Closing out the 2014 season, the over wintered corn acres are now harvested. The crop generally stood well, was very dry (<14.0 %), graded out one grade higher than last fall and combined well with virtually no mold issues. Unfortunately, the current unit price is significantly lower than last fall.
Soybeans & Edibles:
Planting progress is at approximately 50% and continuing at breakneck speed. Seeding should be complete within a 7 day period given favourable weather conditions. Earliest planting soybeans have emerged in record time. The stands are excellent. Emergence has been rapid enough that some growers might get caught with emergence occurring prior to pre-emerge herbicide program being applied.
There was a group discussion about planting depth considerations for remaining soybean acres where soil conditions are getting so dry that it’s hard to find moisture at a reasonable planting depth (1.5 – 2.5 inches).
1. High soil temps produce faster emergence, less risk with planting slightly deeper
2. Watch circumstances where planting depth is >3” – Hypocotyl extension issue
3. Do not plant in moisture transition zone – seed will start to germinate then dry out
4. Consider planting shallow in dry soil (1 inch) and wait for rain

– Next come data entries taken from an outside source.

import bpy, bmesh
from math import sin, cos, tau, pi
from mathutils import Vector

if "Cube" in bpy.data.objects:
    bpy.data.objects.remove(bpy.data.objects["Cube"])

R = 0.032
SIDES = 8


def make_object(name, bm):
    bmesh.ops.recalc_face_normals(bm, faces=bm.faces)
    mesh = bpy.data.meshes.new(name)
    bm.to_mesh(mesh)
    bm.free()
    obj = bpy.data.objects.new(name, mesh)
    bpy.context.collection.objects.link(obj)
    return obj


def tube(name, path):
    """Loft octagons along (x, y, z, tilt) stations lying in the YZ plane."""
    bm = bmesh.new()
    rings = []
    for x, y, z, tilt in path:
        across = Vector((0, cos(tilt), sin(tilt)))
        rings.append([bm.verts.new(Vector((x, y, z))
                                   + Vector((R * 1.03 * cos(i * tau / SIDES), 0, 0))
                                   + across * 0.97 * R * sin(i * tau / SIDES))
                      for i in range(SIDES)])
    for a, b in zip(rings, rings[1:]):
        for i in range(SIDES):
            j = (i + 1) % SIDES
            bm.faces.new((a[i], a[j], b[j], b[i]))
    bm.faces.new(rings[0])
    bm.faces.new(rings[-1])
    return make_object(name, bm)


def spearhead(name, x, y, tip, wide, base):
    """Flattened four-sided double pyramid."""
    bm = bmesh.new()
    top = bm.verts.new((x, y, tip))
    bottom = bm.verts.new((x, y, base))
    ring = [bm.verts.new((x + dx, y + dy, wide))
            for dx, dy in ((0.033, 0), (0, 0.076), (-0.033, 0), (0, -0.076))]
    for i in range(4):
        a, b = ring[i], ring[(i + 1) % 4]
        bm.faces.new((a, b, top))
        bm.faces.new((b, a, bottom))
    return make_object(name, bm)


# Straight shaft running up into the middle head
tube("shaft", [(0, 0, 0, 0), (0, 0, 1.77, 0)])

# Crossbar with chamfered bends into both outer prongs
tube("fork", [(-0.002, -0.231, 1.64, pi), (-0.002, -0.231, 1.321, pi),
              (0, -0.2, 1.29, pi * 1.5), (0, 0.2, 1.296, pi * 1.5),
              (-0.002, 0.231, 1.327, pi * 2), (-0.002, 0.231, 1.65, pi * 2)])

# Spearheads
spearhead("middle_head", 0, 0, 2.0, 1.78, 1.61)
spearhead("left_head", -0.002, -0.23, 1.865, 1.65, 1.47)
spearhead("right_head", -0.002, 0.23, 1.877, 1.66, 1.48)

5. It’s only May 12th, consider waiting until the moisture situation improves
There are no edibles planted yet. Recommended soil temp >10C. Growers should wait until May 20th before planting. May 20th to June 10th is the optimum planting period within this region. There is only enough seed available to plant the crop once, so special care should be taken to do things right the first time.
Special Topics of Discussion:
1. Canada Thistle control prior to soybean planting – Glyphosate
2. Growers submitting significantly more Soil and Manure tests for analysis
3. Vertical tillage equipment are a weak option for spring weed control, e.g. Fleabane
4. New weed in North Huron – Nipplewort (control Aragon & Dicamba).
For picture and control options, see
5. Conserving soil moisture – Plowed ground, leave it until planting starts, Vertical tillage 1X pass and leave it until planting operation
6. Noticeable 2014 corn acres with standing stalks cut, raked and baled. Straw shortage really driving this activity – alternative bedding material. Maybe 1-2% of total acres that had standing corn stalks were baled this spring.
7. Some corn and soybean fields showing signs of seed trench slotting – planted too wet. Watch these field closely and record details of crop growth.
8. Conduct seed bed prep operations with a mind to conserve soil moisture with expected weather forecast.
9. Ryegrass stands didn’t weather extremely well, many fields over-seeded
Agricorp is starting a program for on-line acreage reporting for 2015 planted acres starting May 16th.
June 15: Last day to report unseeded acreage.
June 30: Spring seeded final acreage reports due.
July 10: Premiums
Field Crop News Website – http://fieldcropnews.com/
Stratford Crop Technology Contacts:
Horst Bohner, 519-271-5858 or email@example.com
Brian Hall, 519-271-0083 or firstname.lastname@example.org